‘I’m Māori and I’m a woman’ - that’s what motivates Trudy Caljé-Van Der Klei to strive for success in the field of engineering. By sharing her story, she also hopes to inspire a new generation of wāhine and people of colour.
Trudy’s career began at space camp in America at the age of 15.
She became inspired after reading about a women in a newspaper who attended one and had all these incredible plans for her future.
“It sounds cliché, but as a 15-year-old with no real direction towards one career, I felt inspired.”
One thing led to another and now Trudy is completing an Engineering PhD at the University of Canterbury.
The West Coast-born woman is hoping to better predict how a person’s lungs react to different levels of ventilation.
“There Is a lot of complexity there and not a lot of understanding.
“The issue is that it is very generalised how we ventilate people – it is based off your gender, height, weight etc – and while it works for the majority of the population, it doesn’t work for everyone, and it can lead to ventilator-induced lung injuries.”
Trudy’s goal is, essentially, to help people – both clinicians and patients.
“I want to bridge a gap and make people’s lives even just a little bit easier.”
Trudy is encouraging others to join her and her colleagues in the field of STEM (science, technology, engineering, and math).
“For young kids to see others who look like them out there being engineers, scientists and researchers can have a huge impact on their outlook towards careers in STEM.
“I know this because I was lucky enough to have a strong wahine in my life to watch as I was growing up – my mum.
“I simply hope to have the opportunity to also inspire the way I have been by many incredible wāhine.
“Don’t be afraid to tackle the hard stuff - if you really want it, you’ll make it happen.”

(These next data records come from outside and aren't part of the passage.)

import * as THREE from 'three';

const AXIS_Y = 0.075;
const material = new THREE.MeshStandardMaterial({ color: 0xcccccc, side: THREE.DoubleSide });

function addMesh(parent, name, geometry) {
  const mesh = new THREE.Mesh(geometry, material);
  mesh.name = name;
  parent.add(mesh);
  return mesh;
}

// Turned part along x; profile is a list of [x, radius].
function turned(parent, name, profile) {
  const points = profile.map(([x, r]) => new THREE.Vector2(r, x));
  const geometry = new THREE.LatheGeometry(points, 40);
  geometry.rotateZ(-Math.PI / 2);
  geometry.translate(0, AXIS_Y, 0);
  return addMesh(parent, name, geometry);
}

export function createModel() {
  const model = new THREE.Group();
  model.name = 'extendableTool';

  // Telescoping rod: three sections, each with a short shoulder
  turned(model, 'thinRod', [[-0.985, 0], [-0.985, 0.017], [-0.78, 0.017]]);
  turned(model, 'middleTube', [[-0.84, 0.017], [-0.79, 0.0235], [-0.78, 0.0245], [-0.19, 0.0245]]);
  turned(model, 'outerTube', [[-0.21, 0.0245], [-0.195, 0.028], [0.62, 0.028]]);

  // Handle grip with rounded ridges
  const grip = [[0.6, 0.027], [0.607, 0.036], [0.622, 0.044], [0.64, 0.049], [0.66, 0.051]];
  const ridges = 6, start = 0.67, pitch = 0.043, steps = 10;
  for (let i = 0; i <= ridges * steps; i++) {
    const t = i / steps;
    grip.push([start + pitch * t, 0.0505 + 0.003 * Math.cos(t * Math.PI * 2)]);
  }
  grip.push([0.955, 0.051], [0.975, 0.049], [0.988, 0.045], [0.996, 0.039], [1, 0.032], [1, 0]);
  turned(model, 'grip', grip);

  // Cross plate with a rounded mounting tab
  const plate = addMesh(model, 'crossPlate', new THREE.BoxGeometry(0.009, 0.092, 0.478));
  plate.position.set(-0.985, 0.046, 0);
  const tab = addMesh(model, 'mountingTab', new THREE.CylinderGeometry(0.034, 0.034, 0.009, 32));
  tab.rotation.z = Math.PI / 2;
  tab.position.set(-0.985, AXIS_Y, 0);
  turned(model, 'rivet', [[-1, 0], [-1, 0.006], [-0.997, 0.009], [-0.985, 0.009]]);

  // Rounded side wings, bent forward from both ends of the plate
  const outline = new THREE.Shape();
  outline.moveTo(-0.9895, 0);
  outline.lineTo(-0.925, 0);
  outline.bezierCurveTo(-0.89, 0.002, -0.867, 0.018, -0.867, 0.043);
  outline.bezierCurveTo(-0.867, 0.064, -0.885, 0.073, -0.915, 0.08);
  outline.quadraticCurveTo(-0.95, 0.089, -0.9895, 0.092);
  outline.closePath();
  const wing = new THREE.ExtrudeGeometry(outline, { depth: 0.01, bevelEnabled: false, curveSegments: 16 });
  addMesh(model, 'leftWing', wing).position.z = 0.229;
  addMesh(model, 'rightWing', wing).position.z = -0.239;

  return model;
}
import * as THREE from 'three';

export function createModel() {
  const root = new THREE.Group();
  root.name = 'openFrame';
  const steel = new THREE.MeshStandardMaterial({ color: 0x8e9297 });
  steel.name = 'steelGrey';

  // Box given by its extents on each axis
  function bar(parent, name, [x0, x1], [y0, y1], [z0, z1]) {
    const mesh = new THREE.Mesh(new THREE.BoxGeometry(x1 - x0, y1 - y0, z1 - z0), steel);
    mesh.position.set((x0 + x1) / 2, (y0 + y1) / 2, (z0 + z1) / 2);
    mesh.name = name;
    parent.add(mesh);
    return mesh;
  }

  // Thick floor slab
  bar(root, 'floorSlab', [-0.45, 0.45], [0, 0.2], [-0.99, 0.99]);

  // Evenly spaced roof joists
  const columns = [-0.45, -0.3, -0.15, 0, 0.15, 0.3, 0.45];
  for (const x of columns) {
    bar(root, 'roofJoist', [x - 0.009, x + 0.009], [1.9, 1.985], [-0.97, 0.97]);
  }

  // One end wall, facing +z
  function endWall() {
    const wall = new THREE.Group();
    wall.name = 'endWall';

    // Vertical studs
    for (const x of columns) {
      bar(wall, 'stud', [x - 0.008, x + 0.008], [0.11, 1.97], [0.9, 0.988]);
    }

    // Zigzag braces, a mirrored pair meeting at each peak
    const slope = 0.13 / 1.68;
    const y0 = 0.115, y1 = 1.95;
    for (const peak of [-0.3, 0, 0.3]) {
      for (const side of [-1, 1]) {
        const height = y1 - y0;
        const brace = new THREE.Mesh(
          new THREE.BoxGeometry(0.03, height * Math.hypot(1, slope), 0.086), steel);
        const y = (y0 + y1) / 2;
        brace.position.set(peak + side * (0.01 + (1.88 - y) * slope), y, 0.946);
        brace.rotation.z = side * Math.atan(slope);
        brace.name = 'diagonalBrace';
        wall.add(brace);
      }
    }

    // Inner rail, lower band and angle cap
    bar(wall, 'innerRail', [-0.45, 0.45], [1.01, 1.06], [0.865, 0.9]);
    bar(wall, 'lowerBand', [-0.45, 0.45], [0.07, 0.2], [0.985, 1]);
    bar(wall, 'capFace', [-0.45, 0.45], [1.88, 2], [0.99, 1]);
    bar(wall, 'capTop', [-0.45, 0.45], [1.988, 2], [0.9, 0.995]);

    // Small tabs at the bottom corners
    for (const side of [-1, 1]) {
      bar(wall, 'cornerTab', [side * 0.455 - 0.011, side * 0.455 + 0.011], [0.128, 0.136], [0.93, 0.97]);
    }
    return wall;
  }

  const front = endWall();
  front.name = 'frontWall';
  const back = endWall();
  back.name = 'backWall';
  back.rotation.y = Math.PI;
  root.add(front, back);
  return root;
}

Jaimey Clifton is working to help pregnant women suffering from sleep apnoea by finding a solution (like an app) to help control this condition.
We spoke to Merryn Tawhai, who is Deputy Director of the Auckland Bioengineering Institute, and Kelly Burrowes, who is an Associate Professor at the Institute about their research, which involves using computer models of lungs to personalise medicine.